It seems that in an election year, all analysis goes out the window. In speaking with someone the other day, he noted that the current market is volatile but “should calm down after the election.” Apparently, he wasn’t looking at the same fundamentals that I’m looking at, and they aren’t pretty. The constant chatter from the talking heads that we’re at the housing market bottom and things will go up from here seems more promotional than honest. Sadly, crude oil isn’t going down anytime soon (or at least not by a large amount) and where we are at in the recessional cycle is anyone’s guess, and seems to change daily. Stock market goes down: egad! Recession is here, we could see a depression. Stock market goes up: ahhh. Banks are feeling better, the Fed is keeping the lending window open so of course, all is well. That is until you look inside the numbers.
Managing Editor Dan Collins spoke at length to economist John Williams (see It’s all about the numbers), who described some of the major problems with the economy right now, and how the government reported numbers are skewed. We’re in trouble by the looks of it. As he says “The [gross domestic product] numbers in the first quarter...were an absolute rig job aimed at helping George Bush and Ben Bernanke. Bernanke wanted to pull back on the easing so he put out the story that the economy was getting better so we don’t have to cut as much. This is nonsense.”
He goes on to say not only are the numbers skewed, but the logic is flawed. “When you have inflation being driven by commodity prices, a weak dollar and a money supply spike because of a banking crisis, those are not factors that are going to be improved by short-term policy. The GDP is the most heavily biased and most easily rigged number that they have.”
The problem is, do we really know how healthy (or sick) our economy is, or will we continue to live in the day-to-day state of how well the stock market performed, which seems to be what the talking heads follow? Sadly, according to Williams, those who watch the talking heads seem to take their cue from them. “The people who tend to believe in the number are in the financial markets, or at least they trade off of it.”
He says that “most of my clients had been business economists, people who had to make a forecast that people used to make money as opposed to reports put out to the public as pablum to make them feel better about buying stocks or bonds.” It appears for the most part, the public is being rolled.
When Dan first proposed the interview with Williams, I admit to not being convinced, thinking it was one extremist’s view. And though Williams could be Cassandra in economist clothing, what he says clarifies why there are so many different interpretations today of the various government reports. And frankly, he states his case well, with points especially apropos for today’s markets.
Perhaps the irony of this is in our mid-year economic outlook (Recession hurts, by Senior Associate Editor Chris McMahon), the expert analysts interviewed don’t see the depression coming up that Williams has forecasted. Some may see an uptick to the current mess, others remain in the recession mode. And despite the talk of Fed intervention and its new move into the U.S. dollar discussion, the truth is, this economy is being driven by a wild commodities market, higher unemployment, huge government debt, a banking crisis in flux and a populace that wants a silver lining soon.

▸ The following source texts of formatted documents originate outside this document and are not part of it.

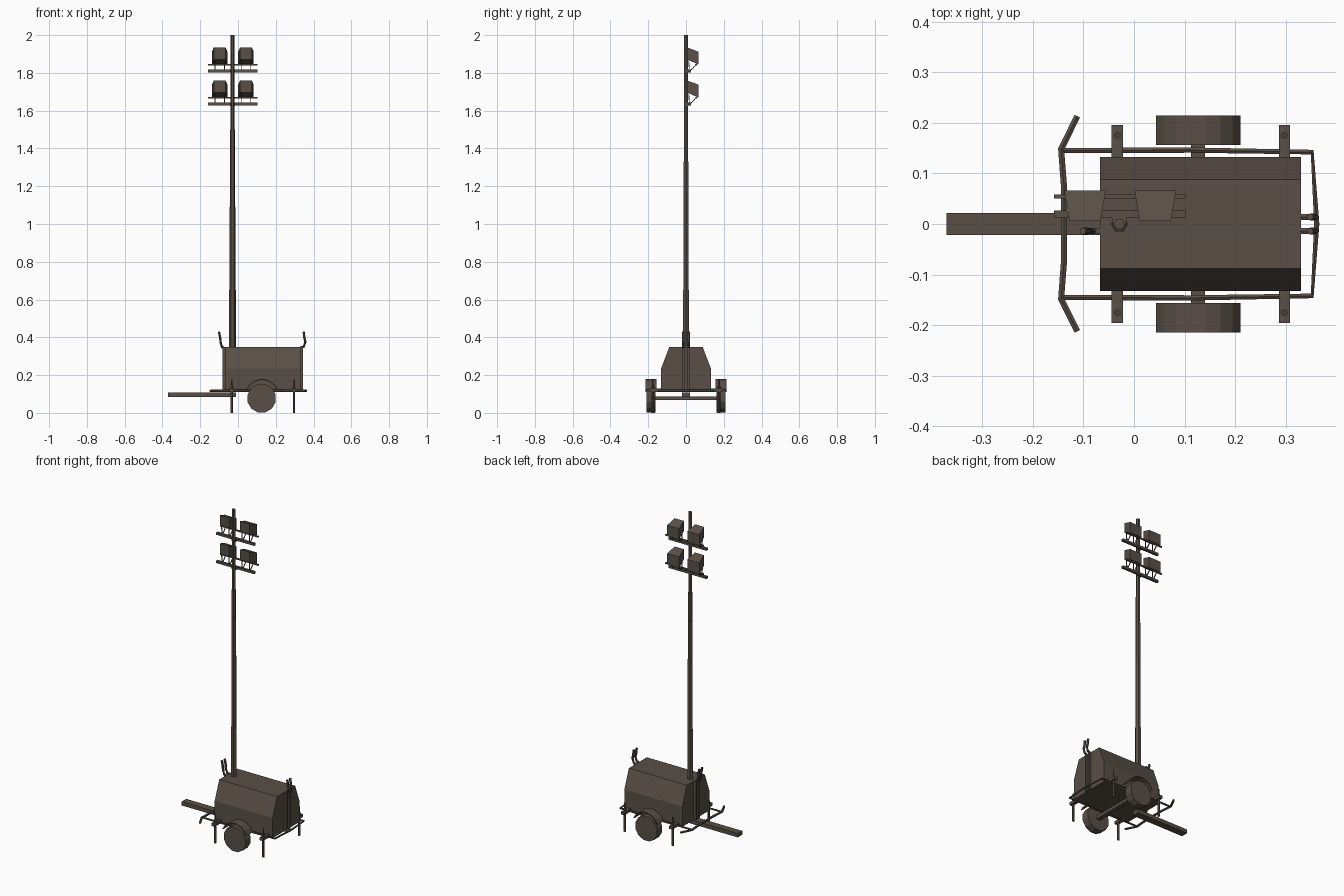
import bpy, bmesh, math
from mathutils import Vector

if "Cube" in bpy.data.objects:
    bpy.data.objects.remove(bpy.data.objects["Cube"])

paint = bpy.data.materials.new("dark_brown_paint")
paint.diffuse_color = (0.100, 0.079, 0.061, 1)
paint.use_nodes = True
paint.node_tree.nodes["Principled BSDF"].inputs["Base Color"].default_value = paint.diffuse_color


def add_mesh(name, verts, faces):
    me = bpy.data.meshes.new(name)
    me.from_pydata(verts, [], faces)
    bm = bmesh.new()
    bm.from_mesh(me)
    bmesh.ops.recalc_face_normals(bm, faces=bm.faces)
    bm.to_mesh(me)
    bm.free()
    me.materials.append(paint)
    ob = bpy.data.objects.new(name, me)
    bpy.context.collection.objects.link(ob)
    return ob


def loft(name, rings, closed=False):
    """Skin between rings of equal point count, capped unless closed."""
    n, m = len(rings[0]), len(rings)
    verts = [tuple(p) for r in rings for p in r]
    faces = [(i * n + j, i * n + (j + 1) % n,
              (i + 1) % m * n + (j + 1) % n, (i + 1) % m * n + j)
             for i in range(m if closed else m - 1) for j in range(n)]
    if not closed:
        faces += [tuple(range(n)), tuple(range((m - 1) * n, m * n))]
    return add_mesh(name, verts, faces)


def box(name, x0, x1, y0, y1, z0, z1):
    ring = lambda z: [(x0, y0, z), (x1, y0, z), (x1, y1, z), (x0, y1, z)]
    return loft(name, [ring(z0), ring(z1)])


def tube(name, path, r, sides=6, closed=False):
    pts = [Vector(p) for p in path]
    m, rings = len(pts), []
    for i, p in enumerate(pts):
        a = pts[i - 1] if (i or closed) else p
        b = pts[(i + 1) % m] if (i < m - 1 or closed) else p
        t = (b - a).normalized()
        ref = Vector((0, 0, 1)) if abs(t.z) < 0.9 else Vector((0, 1, 0))
        u = t.cross(ref).normalized()
        v = u.cross(t)
        rings.append([p + r * (math.cos(k) * u + math.sin(k) * v)
                      for k in (2 * math.pi * (s + .5) / sides for s in range(sides))])
    return loft(name, rings, closed)


# Generator housing: chamfered-shoulder profile along x
profile = [(-.132, .11), (.132, .11), (.132, .235), (.088, .35), (-.088, .35), (-.132, .235)]
loft("housing", [[(x, y, z) for y, z in profile] for x in (-.067, .33)])

# Towing beam and axle
box("tow_bar", -.37, -.01, -.022, .022, .083, .107)
box("axle", .113, .14, -.165, .165, .067, .087)

# Chassis rail loop and the bent grab bar at the towing end
tube("chassis_rail", [(-.14, -.145, .117), (.11, -.146, .117), (.352, -.142, .117),
                      (.361, 0, .117), (.352, .142, .117), (.11, .146, .117),
                      (-.14, .145, .117)], .006)
tube("grab_bar", [(-.112, -.212, .117), (-.144, -.148, .117), (-.138, -.07, .117),
                  (-.138, .07, .117), (-.144, .148, .117), (-.112, .213, .117)], .007)

for s, side in ((-1, "front"), (1, "back")):
    # Wheels
    loft(side + "_wheel", [[(.125 + .077 * math.cos(a), s * y, .077 + .077 * math.sin(a))
                            for a in (2 * math.pi * (k + .5) / 12 for k in range(12))]
                           for y in (.162, .21)])
    # Arched mudguards
    rings = []
    for k in range(8):
        a = math.radians(22 + 136 * k / 7)
        c, d = math.cos(a), math.sin(a)
        rings.append([(.127 + r * c, s * y, .09 + r * d)
                      for r, y in ((.084, .156), (.09, .156), (.09, .214), (.084, .214))])
    loft(side + "_mudguard", rings)
    # Outrigger arms with jack legs
    for x, end in ((-.033, "left"), (.297, "right")):
        nm = f"{side}_{end}_"
        box(nm + "outrigger", x - .011, x + .011, *sorted((s * .12, s * .196)), .11, .128)
        tube(nm + "jack_leg", [(x, s * .175, 0), (x, s * .175, .145)], .007)
        tube(nm + "jack_screw", [(x, s * .175, .145), (x, s * .175, .178)], .004)

# End channels with upturned pairs of hooks
for s, x0, end in ((-1, -.067, "left"), (1, .33, "right")):
    for y in (-.014, .014):
        box(end + "_channel", *sorted((x0, x0 + s * .014)), y - .006, y + .006, .11, .35)
        hook = [(0, .335), (.018, .35), (.025, .375), (.028, .40), (.034, .43)] if s < 0 else \
               [(0, .345), (.02, .352), (.027, .375), (.021, .40), (.018, .43)]
        tube(end + "_hook", [(x0 + s * d, y, z) for d, z in hook], .007)

# Telescoping hexagonal mast
mx = -.029
for z0, z1, r in ((.33, .65, .0175), (.65, 1.09, .0155), (1.09, 1.33, .014),
                  (1.33, 1.5, .0135), (1.5, 2.0, .0115)):
    loft("mast_section", [[(mx + r * math.cos(k * math.pi / 3), r * math.sin(k * math.pi / 3), z)
                           for k in range(6)] for z in (z0, z1)])

# Two tiers of floodlights on cross bars
for z in (1.635, 1.81):
    box("lamp_crossbar", -.158, .102, .012, .027, z - .007, z + .007)
    box("lamp_front_bar", -.158, .102, .05, .058, z + .03, z + .038)
    box("mast_clamp", mx - .014, mx + .014, 0, .014, z - .009, z + .009)
    for x in (-.097, .042):
        loft("floodlight", [[(x - w, y, zb), (x + w, y, zb), (x + w, y, zt), (x - w, y, zt)]
                            for w, y, zb, zt in ((.031, .006, z + .061, z + .125),
                                                 (.041, .066, z + .034, z + .102))])
        for dx in (-.025, .025):
            tube("lamp_strut", [(x + dx, .054, z + .036), (x + dx, .036, z + .014),
                                (x + dx, .02, z)], .003, 4)
            tube("lamp_strut", [(x + dx, .018, z), (x + dx, .014, z + .062)], .003, 4)
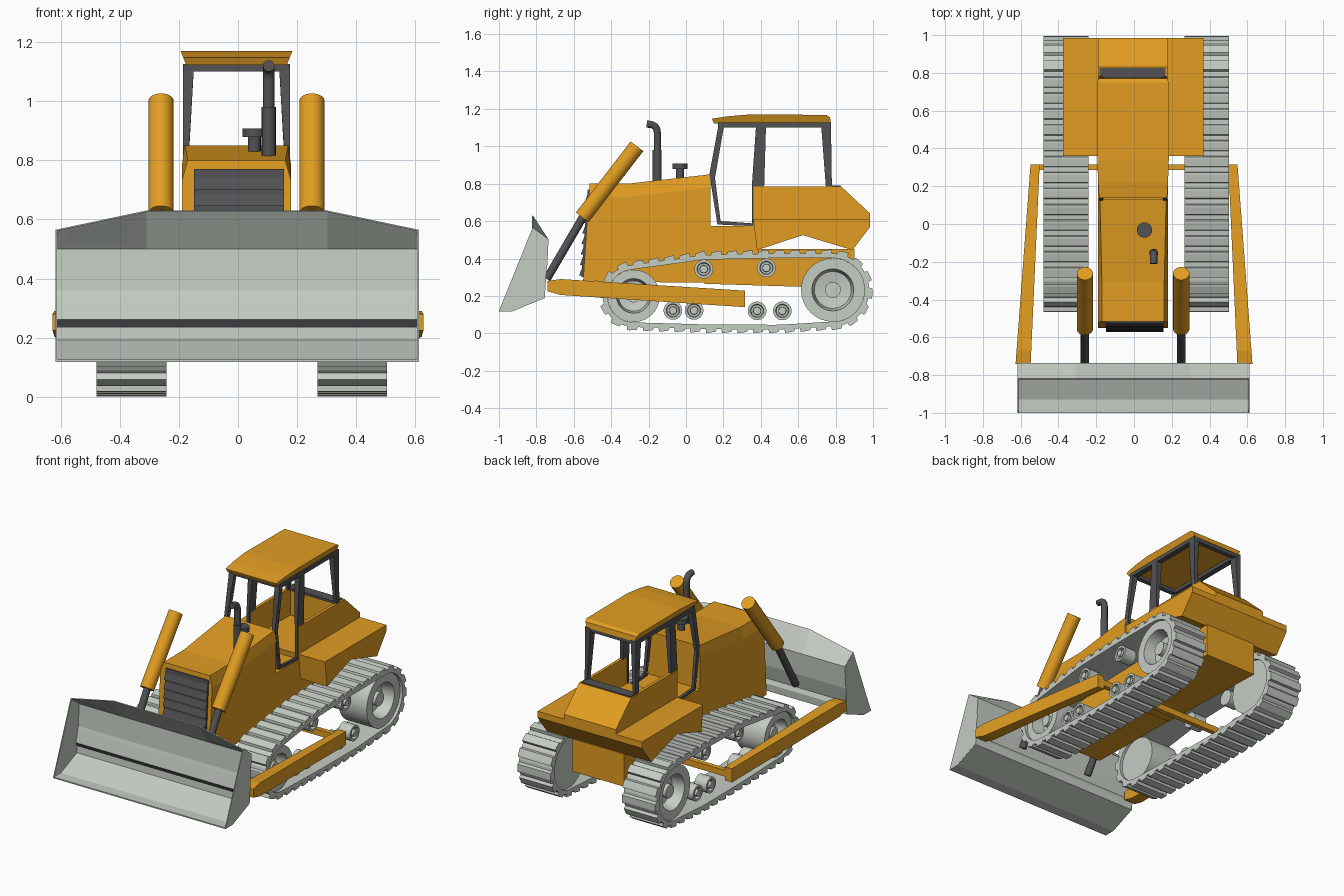
import bpy, bmesh, math
from mathutils import Vector

if "Cube" in bpy.data.objects:
    bpy.data.objects.remove(bpy.data.objects["Cube"])


def material(name, rgb):
    m = bpy.data.materials.new(name)
    m.diffuse_color = (*rgb, 1)
    m.use_nodes = True
    m.node_tree.nodes["Principled BSDF"].inputs["Base Color"].default_value = m.diffuse_color
    return m


AMBER = material("amber paint", (0.76, 0.34, 0.016))
GREY = material("light steel", (0.56, 0.61, 0.55))
DARK = material("dark grey", (0.085, 0.085, 0.09))
CX = -0.005   # body centre line
TX = 0.013    # track centre line


def finish(name, bm, mats, smooth=False):
    bmesh.ops.recalc_face_normals(bm, faces=bm.faces)
    me = bpy.data.meshes.new(name)
    bm.to_mesh(me)
    bm.free()
    for m in mats:
        me.materials.append(m)
    if smooth:
        me.polygons.foreach_set("use_smooth", [True] * len(me.polygons))
        me.set_sharp_from_angle(angle=math.radians(35))
    ob = bpy.data.objects.new(name, me)
    bpy.context.collection.objects.link(ob)
    return ob


def loft(bm, rings, caps=True, closed=False):
    """Skin between rings of 3D points."""
    vs = [[bm.verts.new(p) for p in r] for r in rings]
    n = len(vs[0])
    pairs = list(zip(vs, vs[1:])) + ([(vs[-1], vs[0])] if closed else [])
    for a, b in pairs:
        for i in range(n):
            bm.faces.new((a[i], a[(i + 1) % n], b[(i + 1) % n], b[i]))
    if caps and not closed:
        bm.faces.new(vs[0])
        bm.faces.new(vs[-1])


def prism(name, pts, x0, x1, mat):
    """Side profile (y, z) extruded along x; x limits may be functions of (y, z)."""
    f0 = x0 if callable(x0) else lambda y, z: x0
    f1 = x1 if callable(x1) else lambda y, z: x1
    bm = bmesh.new()
    loft(bm, [[(f(y, z), y, z) for y, z in pts] for f in (f0, f1)])
    return finish(name, bm, [mat])


def box(name, x0, x1, y0, y1, z0, z1, mat):
    return prism(name, [(y0, z0), (y1, z0), (y1, z1), (y0, z1)], x0, x1, mat)


def lathe(name, start, axis, profile, mat, n=24):
    """Revolve (distance along axis, radius) pairs."""
    a = Vector(axis).normalized()
    u = a.orthogonal().normalized()
    v = a.cross(u)
    bm = bmesh.new()
    loft(bm, [[Vector(start) + a * d + r * (u * math.cos(t) + v * math.sin(t))
               for t in (2 * math.pi * i / n for i in range(n))] for d, r in profile])
    return finish(name, bm, [mat], True)


def cyl(name, p0, p1, r, mat, n=24):
    d = Vector(p1) - Vector(p0)
    return lathe(name, p0, d, [(0, r), (d.length, r)], mat, n)


# Blade: scoop of bent sheet with a flat cutting edge; the lip drops towards the ends
bm = bmesh.new()
rings = []
for x, top in ((-0.617, 0.565), (-0.31, 0.63), (0.302, 0.63), (0.611, 0.565)):
    prof = [(-1.0, 0.126), (-0.93, 0.126), (-0.765, 0.193), (-0.762, 0.235), (-0.775, 0.262), (-0.757, 0.335),
            (-0.75, 0.36), (-0.743, 0.5), (-0.823, top - 0.004),
            (-0.819, top), (-0.735, 0.503), (-0.742, 0.36), (-0.748, 0.335), (-0.766, 0.262), (-0.753, 0.235),
            (-0.756, 0.188), (-0.928, 0.118), (-1.0, 0.118)]
    rings.append([(x, y, z) for y, z in prof])
loft(bm, rings)
for f in bm.faces:
    c = f.calc_center_median()
    f.material_index = int(len(f.verts) == 4 and 0.245 < c.z < 0.255 and c.y < -0.762)
finish("blade", bm, [GREY, DARK])
for s in (-1, 1):
    x = -0.003 + s * 0.615
    prism("blade_end_plate", [(-1, 0.12), (-0.93, 0.12), (-0.755, 0.19), (-0.735, 0.5), (-0.82, 0.565)],
          x, x - s * 0.006, GREY)

# Push arms, taper inwards towards the rear, joined by a cross bar
for s in (-1, 1):
    prism("push_arm", [(-0.74, 0.28), (-0.67, 0.29), (0.315, 0.228), (0.315, 0.14), (-0.67, 0.205), (-0.74, 0.225)],
          lambda y, z: s * (0.547 - (y + 0.74) * 0.045),
          lambda y, z: s * (0.627 - (y + 0.74) * 0.075), AMBER)
box("arm_cross_bar", -0.52, 0.52, 0.285, 0.315, 0.165, 0.205, AMBER)

# Lift cylinders and rods
for s in (-1, 1):
    x = CX + s * 0.255
    cyl("lift_cylinder", (x, -0.555, 0.62), (x, -0.262, 1.0), 0.043, AMBER)
    cyl("lift_rod", (x, -0.745, 0.29), (x, -0.54, 0.64), 0.022, DARK, 16)

# Hood with chamfered shoulders
bm = bmesh.new()
rings = []
for yb, yt, zb, zt, w in ((-0.55, -0.515, 0.28, 0.80, 0.165), (-0.31, -0.31, 0.275, 0.80, 0.165),
                          (0.13, 0.13, 0.27, 0.85, 0.175)):
    ym = yb + (yt - yb) * 0.85
    half = [(0.185, yb, zb), (0.185, ym, zt - 0.07), (w, yt, zt)]
    rings.append([(CX + x, y, z) for x, y, z in half] + [(CX - x, y, z) for x, y, z in reversed(half)])
loft(bm, rings)
finish("hood", bm, [AMBER])

# Grille with slanted louvres
prism("grille", [(-0.56, 0.3), (-0.525, 0.77), (-0.5, 0.77), (-0.53, 0.3)], CX - 0.143, CX + 0.16, DARK)
for i in range(8):
    z = 0.31 + i * 0.056
    y = -0.558 + (z - 0.3) * 0.075
    prism("grille_louvre", [(y - 0.014, z), (y + 0.004, z + 0.048), (y + 0.02, z + 0.048), (y + 0.02, z)],
          CX - 0.143, CX + 0.16, DARK)

# Chassis, cab floor and fenders
prism("chassis", [(0.1, 0.265), (0.9, 0.24), (0.9, 0.45), (0.38, 0.45), (0.38, 0.575), (0.1, 0.575)],
      CX - 0.185, CX + 0.185, AMBER)
prism("fenders", [(0.38, 0.445), (0.36, 0.61), (0.985, 0.61), (0.985, 0.57), (0.89, 0.445), (0.625, 0.525)],
      -0.375, 0.368, AMBER)

# Rear cab walls and sloping tail
for s in (-1, 1):
    prism("rear_side_wall", [(0.36, 0.57), (0.36, 0.785), (0.83, 0.785), (0.985, 0.64), (0.985, 0.58)],
          CX + s * 0.185, CX + s * 0.165, AMBER)
prism("tail_panel", [(0.775, 0.6), (0.775, 0.78), (0.83, 0.785), (0.985, 0.64), (0.985, 0.6)],
      CX - 0.18, CX + 0.18, AMBER)
box("rear_window_sill", CX - 0.178, CX + 0.172, 0.76, 0.825, 0.775, 0.79, DARK)

# Cab frame
frame = {
    "front_pillar": [(0.175, 1.12), (0.205, 1.12), (0.155, 0.83), (0.185, 0.6), (0.37, 0.587), (0.37, 0.572),
                     (0.168, 0.582), (0.125, 0.85)],
    "middle_pillar": [(0.375, 1.12), (0.428, 1.12), (0.418, 0.78), (0.37, 0.78), (0.37, 0.575), (0.352, 0.575),
                      (0.352, 0.785)],
    "rear_pillar": [(0.722, 1.12), (0.775, 1.12), (0.78, 0.78), (0.748, 0.78)],
    "roof_rail": [(0.172, 1.126), (0.776, 1.126), (0.776, 1.1), (0.172, 1.1)]}
for name, pts in frame.items():
    for s in (-1, 1):
        # inner edge leans outwards towards the sill
        prism(name, pts, CX + s * 0.181, lambda y, z: CX + s * (0.163 - max(0, z - 0.8) * 0.06), DARK)
for y in (0.174, 0.742):
    box("roof_cross_rail", CX - 0.16, CX + 0.16, y, y + 0.03, 1.1, 1.126, DARK)

# Roof flares slightly towards its top
prism("roof", [(0.15, 1.122), (0.138, 1.147), (0.22, 1.16), (0.34, 1.17), (0.75, 1.168), (0.77, 1.155), (0.775, 1.122)],
      lambda y, z: CX - 0.17 - (z - 1.122) * 0.4, lambda y, z: CX + 0.17 + (z - 1.122) * 0.4, AMBER)

# Exhaust stack with elbow, and air intake
cyl("exhaust_muffler", (0.104, -0.155, 0.8), (0.104, -0.155, 0.98), 0.024, DARK, 16)
cu = bpy.data.curves.new("exhaust_pipe", 'CURVE')
cu.dimensions = '3D'
cu.bevel_depth, cu.bevel_resolution, cu.use_fill_caps = 0.02, 3, True
path = [(-0.153, 0.97), (-0.153, 1.07)] + \
       [(-0.193 + 0.04 * math.cos(t), 1.077 + 0.04 * math.sin(t)) for t in (0.4, 0.8, 1.2, 1.5)] + [(-0.21, 1.119)]
sp = cu.splines.new('POLY')
sp.points.add(len(path) - 1)
for p, (y, z) in zip(sp.points, path):
    p.co = (0.104, y, z, 1)
cu.materials.append(DARK)
bpy.context.collection.objects.link(bpy.data.objects.new("exhaust_pipe", cu))
cyl("intake_stem", (0.055, -0.032, 0.81), (0.055, -0.032, 0.88), 0.022, DARK, 16)
cyl("intake_cap", (0.055, -0.032, 0.878), (0.055, -0.032, 0.908), 0.041, DARK, 12)

# Track path: idler arc, over carrier rollers, sprocket arc, sagging bottom run
IDLER, SPROCKET = (-0.28, 0.2, 0.154), (0.785, 0.232, 0.183)


def arc(c, a0, a1, n=14):
    return [Vector((c[0] + c[2] * math.cos(a), c[1] + c[2] * math.sin(a)))
            for a in (math.radians(a0 + (a1 - a0) * i / n) for i in range(n + 1))]


loop = arc(IDLER, 268, 102) + [Vector((0.095, 0.406)), Vector((0.43, 0.414))] + \
    arc(SPROCKET, 90, -95) + [Vector((0.5, 0.033)), Vector((0.1, 0.035))]


def along(count):
    """Evenly spaced points with tangents around the track loop."""
    segs = list(zip(loop, loop[1:] + loop[:1]))
    total = sum((b - a).length for a, b in segs)
    out, dist, k = [], 0.0, 0
    for a, b in segs:
        ln = (b - a).length
        while k < count and k * total / count <= dist + ln:
            out.append((a.lerp(b, (k * total / count - dist) / ln), (b - a).normalized()))
            k += 1
        dist += ln
    return out


for s in (-1, 1):
    xc = TX + s * 0.373
    x0, x1 = xc - 0.118, xc + 0.118
    bm = bmesh.new()
    rings = []
    for p, t in along(76):
        n = Vector((-t.y, t.x))
        i, o = p - n * 0.0125, p + n * 0.0125
        rings.append([(x0, *i), (x1, *i), (x1, *o), (x0, *o)])
    loft(bm, rings, closed=True)
    for p, t in along(38):
        n = Vector((-t.y, t.x))
        lug = [p + t * a + n * b for a, b in ((-0.03, 0.008), (-0.025, 0.026), (0.014, 0.032),
                                             (0.026, 0.032), (0.03, 0.008))]
        loft(bm, [[(x, *q) for q in lug] for x in (x0, x1)])
    finish("track", bm, [GREY])

    # Wheels: flat inner face, dished outer face with a raised hub
    for name, (y, z, _), r, w in (("sprocket", SPROCKET, 0.17, 0.1), ("idler", IDLER, 0.14, 0.1)):
        prof = [(-w, 0.001), (-w, r), (w, r), (w, r * 0.66), (w * 0.2, r * 0.58), (w * 0.1, r * 0.25),
                (w * 0.75, r * 0.25), (w * 0.75, 0.001)]
        lathe(name, (xc, y, z), (s, 0, 0), prof, GREY, 32)
    # Track and carrier rollers, short and set towards the outside
    for y, z in ((-0.07, 0.122), (0.043, 0.122), (0.38, 0.12), (0.515, 0.12), (0.095, 0.343), (0.43, 0.35)):
        prof = [(0.0, 0.001), (0.0, 0.05), (0.085, 0.05), (0.085, 0.036), (0.065, 0.032), (0.065, 0.022),
                (0.09, 0.02), (0.09, 0.001)]
        lathe("roller", (xc, y, z), (s, 0, 0), prof, GREY, 20)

Perhaps my friend is right; after the election things should turn around or at least will calm down. But that depends on one thing: we elect an administration that is more concerned about the United States and its citizens than itself.